The Democratic presidential candidate has found a unique way to boost U.S. students' performance in math and science -- he'd eliminate rigorous testing and let everyone into college for free. Yup, that ought to do it.
The Democratic presidential candidate has found a unique way to boost U.S. students' performance in math and science -- he'd eliminate rigorous testing and let everyone into college for free. Yup, that ought to do it.Stumping Wednesday in Colorado, Barack Obama acknowledged the poor state of science education in American schools.
"China is graduating eight times as many engineers as we are," he said.

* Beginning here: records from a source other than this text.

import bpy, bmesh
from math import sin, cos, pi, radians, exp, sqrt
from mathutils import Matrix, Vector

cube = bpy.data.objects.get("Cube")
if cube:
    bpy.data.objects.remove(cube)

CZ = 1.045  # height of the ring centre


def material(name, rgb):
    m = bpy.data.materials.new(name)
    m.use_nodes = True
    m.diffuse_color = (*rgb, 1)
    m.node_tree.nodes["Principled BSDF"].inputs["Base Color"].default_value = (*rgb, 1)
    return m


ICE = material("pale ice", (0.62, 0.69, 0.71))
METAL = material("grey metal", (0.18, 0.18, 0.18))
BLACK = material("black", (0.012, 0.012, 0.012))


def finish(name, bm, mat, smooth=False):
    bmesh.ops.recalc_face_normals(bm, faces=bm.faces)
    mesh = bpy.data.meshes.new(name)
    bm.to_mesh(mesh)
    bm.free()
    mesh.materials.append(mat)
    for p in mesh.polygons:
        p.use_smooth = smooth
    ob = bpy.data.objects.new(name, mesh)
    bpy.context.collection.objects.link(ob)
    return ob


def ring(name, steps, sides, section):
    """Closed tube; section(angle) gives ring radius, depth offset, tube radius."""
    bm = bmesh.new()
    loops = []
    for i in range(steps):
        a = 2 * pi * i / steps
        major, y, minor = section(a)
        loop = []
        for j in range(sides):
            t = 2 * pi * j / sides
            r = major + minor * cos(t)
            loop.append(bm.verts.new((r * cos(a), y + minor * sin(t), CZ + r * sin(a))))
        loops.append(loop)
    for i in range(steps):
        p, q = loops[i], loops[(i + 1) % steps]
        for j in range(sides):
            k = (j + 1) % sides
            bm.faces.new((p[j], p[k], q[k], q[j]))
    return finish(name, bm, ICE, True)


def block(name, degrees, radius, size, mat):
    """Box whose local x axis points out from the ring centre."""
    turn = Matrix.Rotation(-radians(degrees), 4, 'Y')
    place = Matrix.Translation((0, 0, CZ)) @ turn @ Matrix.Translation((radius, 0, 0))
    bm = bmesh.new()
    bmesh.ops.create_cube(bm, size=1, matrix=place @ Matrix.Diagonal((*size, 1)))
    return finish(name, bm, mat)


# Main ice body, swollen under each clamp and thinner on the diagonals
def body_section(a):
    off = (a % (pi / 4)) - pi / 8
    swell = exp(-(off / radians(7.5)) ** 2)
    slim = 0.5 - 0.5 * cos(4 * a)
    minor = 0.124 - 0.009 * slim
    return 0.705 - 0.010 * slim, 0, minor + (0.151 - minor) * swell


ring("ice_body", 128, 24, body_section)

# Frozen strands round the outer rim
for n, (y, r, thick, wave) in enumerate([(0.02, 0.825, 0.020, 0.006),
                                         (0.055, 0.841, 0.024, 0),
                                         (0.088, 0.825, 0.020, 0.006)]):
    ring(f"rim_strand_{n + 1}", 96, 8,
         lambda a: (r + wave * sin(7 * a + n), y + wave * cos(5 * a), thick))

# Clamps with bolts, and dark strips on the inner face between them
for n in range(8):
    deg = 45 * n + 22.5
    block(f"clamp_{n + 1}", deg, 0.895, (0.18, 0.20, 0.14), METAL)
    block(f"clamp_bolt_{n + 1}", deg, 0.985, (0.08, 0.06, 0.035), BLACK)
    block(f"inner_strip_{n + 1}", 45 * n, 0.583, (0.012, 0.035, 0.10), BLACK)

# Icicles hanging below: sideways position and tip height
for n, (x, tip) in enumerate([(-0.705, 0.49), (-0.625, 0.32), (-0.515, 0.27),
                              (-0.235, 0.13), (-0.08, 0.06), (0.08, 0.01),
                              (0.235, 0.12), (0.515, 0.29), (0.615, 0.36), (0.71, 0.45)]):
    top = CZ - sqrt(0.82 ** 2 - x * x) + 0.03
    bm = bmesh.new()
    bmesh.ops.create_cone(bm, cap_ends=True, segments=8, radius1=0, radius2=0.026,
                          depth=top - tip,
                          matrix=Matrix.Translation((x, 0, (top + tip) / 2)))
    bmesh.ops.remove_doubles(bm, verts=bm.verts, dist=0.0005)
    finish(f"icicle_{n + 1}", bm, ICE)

Obama, rightly, noted that that's a big problem "in a world where good jobs can be located anywhere there's an Internet connection -- where a child in Denver is competing with a child in Beijing and Bangalore."
But Obama's ideas for solving the problem are nothing short of bizarre.

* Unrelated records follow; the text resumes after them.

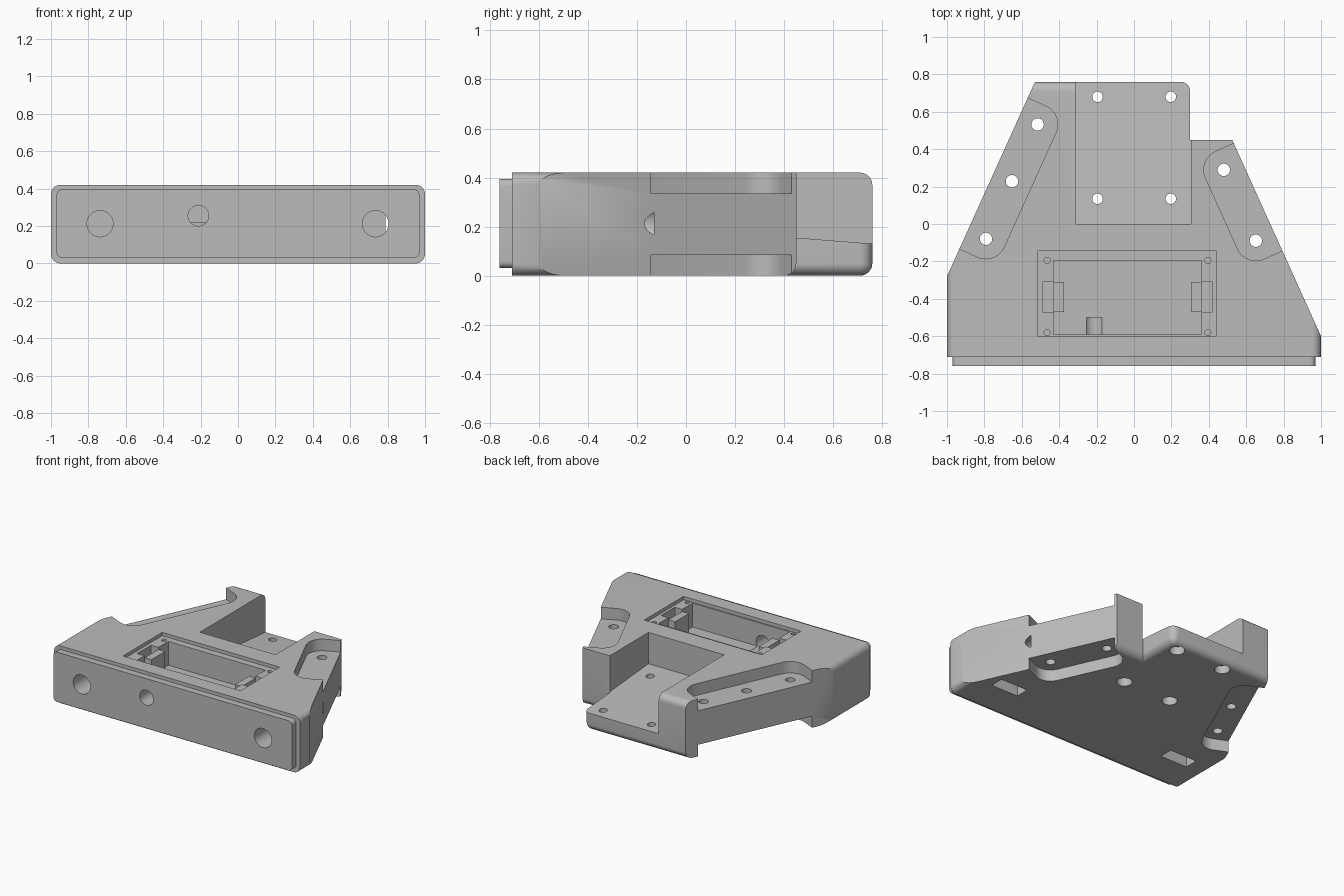
import bpy, bmesh, math
from mathutils import Matrix, Vector

cube = bpy.data.objects.get("Cube")
if cube:
    bpy.data.objects.remove(cube, do_unlink=True)

H = 0.42          # body height
R = 0.05          # edge rounding


def make_object(name, bm):
    bmesh.ops.recalc_face_normals(bm, faces=bm.faces[:])
    mesh = bpy.data.meshes.new(name)
    bm.to_mesh(mesh)
    bm.free()
    obj = bpy.data.objects.new(name, mesh)
    bpy.context.collection.objects.link(obj)
    return obj


def prism(points, lo, hi, axis="z"):
    """Closed outline extruded along z (points x, y) or along x (points y, z)."""
    bm = bmesh.new()
    place = (lambda p, t: (p[0], p[1], t)) if axis == "z" else (lambda p, t: (t, p[0], p[1]))
    low = [bm.verts.new(place(p, lo)) for p in points]
    high = [bm.verts.new(place(p, hi)) for p in points]
    bm.faces.new(low)
    bm.faces.new(high)
    n = len(points)
    for i in range(n):
        j = (i + 1) % n
        bm.faces.new((low[i], low[j], high[j], high[i]))
    bmesh.ops.recalc_face_normals(bm, faces=bm.faces[:])
    return bm


def box(x0, x1, y0, y1, z0, z1):
    return prism([(x0, y0), (x1, y0), (x1, y1), (x0, y1)], z0, z1)


def cylinder(center, radius, length, along_y=False):
    bm = bmesh.new()
    turn = Matrix.Rotation(math.pi / 2, 4, "X") if along_y else Matrix()
    bmesh.ops.create_cone(bm, cap_ends=True, segments=40, radius1=radius, radius2=radius,
                          depth=length, matrix=Matrix.Translation(center) @ turn)
    return bm


def round_edges(bm, test, radius):
    bm.edges.ensure_lookup_table()
    picked = [e for e in bm.edges if test((e.verts[0].co + e.verts[1].co) / 2,
                                          e.verts[1].co - e.verts[0].co)]
    bmesh.ops.bevel(bm, geom=picked, offset=radius, segments=8, profile=0.5,
                    affect="EDGES", clamp_overlap=False)


# Body block with rounded rear and side edges
bm = prism([(-1, -0.71), (1, -0.71), (1, 0.45), (0.3, 0.45), (0.3, 0.76), (-1, 0.76)], 0, H)


def body_edge(mid, run):
    if abs(run.z) > 0.1:
        return mid.x > 0.2 and mid.y > 0.7          # rear plate corner
    if abs(mid.x) > 0.99 or mid.y > 0.75:
        return True                                 # sides and rear, top and bottom
    return mid.z < 0.1 and mid.y > 0.4              # lower edges of the stepped rear


round_edges(bm, body_edge, R)
body = make_object("sensor_mount_body", bm)


def combine(tool_bm, operation="DIFFERENCE"):
    tool = make_object("shape_tool", tool_bm)
    tool.hide_render = True
    mod = body.modifiers.new("shape", "BOOLEAN")
    mod.operation = operation
    mod.solver = "EXACT"
    mod.object = tool
    bpy.context.view_layer.objects.active = body
    bpy.ops.object.modifier_apply(modifier=mod.name)
    mesh = tool.data
    bpy.data.objects.remove(tool, do_unlink=True)
    bpy.data.meshes.remove(mesh)


# Slanted sides
LEFT_START, RIGHT_START = Vector((-1, -0.28)), Vector((1, -0.6))
RUN = Vector((0.412, 0.911))


def side_frame(side):
    """Start point, direction along the slant, direction into the body."""
    start = LEFT_START if side < 0 else RIGHT_START
    along = Vector((-side * RUN.x, RUN.y))
    inward = Vector((-side * RUN.y, -RUN.x))
    return start, along, inward


for side in (-1, 1):
    start, along, inward = side_frame(side)
    a, b = start - along * 0.3, start + along * 1.7
    combine(prism([a, b, b - inward * 1.5, a - inward * 1.5], -0.2, H + 0.2))

# Front lip
lip = box(-0.97, 0.97, -0.76, -0.70, 0.03, 0.395)
round_edges(lip, lambda mid, run: abs(run.y) > 0.01, 0.03)
combine(lip, "UNION")

# Sloping rear seat with four counterbored holes
combine(prism([(0, 0.19), (0, 0.6), (0.9, 0.6), (0.9, 0.119)], -0.31, 0.305, "x"))
for x in (-0.195, 0.197):
    for y in (0.135, 0.68):
        combine(cylinder((x, y, 0.1), 0.028, 0.5))
        combine(cylinder((x, y, 0), 0.052, 0.12))

# Side mounting flanges, recessed above and below
EAR = 0.107
for side, stations in ((-1, (0.269, 0.607, 0.94)), (1, (0.609, 1.025))):
    start, along, inward = side_frame(side)
    shape = [(stations[0] - EAR, -0.2)]
    for i in range(13):
        t = math.pi / 2 * i / 12
        shape.append((stations[0] - EAR * math.cos(t), EAR + EAR * math.sin(t)))
    for i in range(13):
        t = math.pi / 2 * i / 12
        shape.append((stations[-1] + EAR * math.sin(t), EAR + EAR * math.cos(t)))
    shape.append((stations[-1] + EAR, -0.2))
    outline = [start + along * s + inward * d for s, d in shape]
    combine(prism(outline, -0.2, 0.085))
    combine(prism(outline, 0.335, H + 0.2))
    for s in stations:
        p = start + along * s + inward * EAR
        combine(cylinder((p.x, p.y, 0.2), 0.033, 0.6))

# Display pocket: shallow ledge, deep well, clip posts with notches
MID = -0.035
combine(box(-0.515, 0.44, -0.6, -0.145, 0.395, H + 0.2))
combine(box(-0.43, 0.36, -0.59, -0.195, 0.22, H + 0.2))
for side in (-1, 1):
    def span(near, far):
        return sorted((MID + side * near, MID + side * far))
    combine(box(*span(0.34, 0.41), -0.47, -0.31, 0.2, 0.38), "UNION")
    combine(box(*span(0.395, 0.455), -0.47, -0.31, 0.27, H + 0.2))
    for y in (-0.58, -0.195):
        combine(cylinder((MID + side * 0.43, y, H), 0.016, 0.16))

# Front bores and the cable bore into the pocket
for x in (-0.738, 0.735):
    combine(cylinder((x, -0.53, 0.212), 0.07, 0.8, True))
combine(cylinder((-0.212, -0.7, 0.255), 0.055, 0.4, True))

# Strap slots in the underside
for x in (-0.735, 0.735):
    combine(box(x - 0.11, x + 0.11, -0.465, -0.365, -0.1, 0.16))

# Finish
gray = bpy.data.materials.new("plain_gray")
gray.use_nodes = True
colour = (0.5, 0.5, 0.5, 1)
gray.diffuse_color = colour
gray.node_tree.nodes["Principled BSDF"].inputs["Base Color"].default_value = colour
body.data.materials.clear()
body.data.materials.append(gray)
for poly in body.data.polygons:
    poly.material_index = 0
bpy.ops.object.select_all(action="DESELECT")
body.select_set(True)
bpy.context.view_layer.objects.active = body
bpy.ops.object.shade_smooth_by_angle(angle=math.radians(30))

First, he'd get rid of standardized tests that force high school students to master their material and prove they're capable of handling college-level work.
The candidate didn't come right out and say he'd scrap the SATs, but it sure sounds like he's thinking along those lines: "We also need to realize that we can meet high standards without forcing teachers and students to spend most of the year preparing for a single, high-stakes test," Obama said, according to a transcript of his remarks.
[Update @ 7:15 pm: Thanks to the readers who pointed out that Obama might have been referring to standardized tests mandated by the federal No Child Left Behind Act, and not SATs. The point is the same however, Obama appears philosophically opposed to quantifiably measuring students' progress despite his concerns about the country's international competitiveness. He's not alone: Wake Forest University recently said it would make SATs optional for admission.]
"Recently, 87% of Colorado teachers said that testing was crowding out music and art," he added.
Got it, we'll solve the U.S. math and science deficit by eliminating tests that require mastery of, uh, math and science in order to create more time for music and art. Makes perfect sense so far, doesn't it?
Then, Obama said he'd make community college free, as in beer. "As president, I will ... make community college completely free," he said.
In return, students must agree to teach, volunteer, or join the Peace Corps, Obama said, curiously leaving out the military as means through which kids can "serve their country" to get a free pass into higher education.
If I've got this right, Obama is calling for an academic system in which students who've never proven they belong in college can attend for free. Those children in Beijing and Bangalore must be shaking in their boots.
How Enterprises Are Attacking the IT Security EnterpriseTo learn more about what organizations are doing to tackle attacks and threats we surveyed a group of 300 IT and infosec professionals to find out what their biggest IT security challenges are and what they're doing to defend against today's threats. Download the report to see what they're saying.
IT Strategies to Conquer the CloudChances are your organization is adopting cloud computing in one way or another -- or in multiple ways. Understanding the skills you need and how cloud affects IT operations and networking will help you adapt.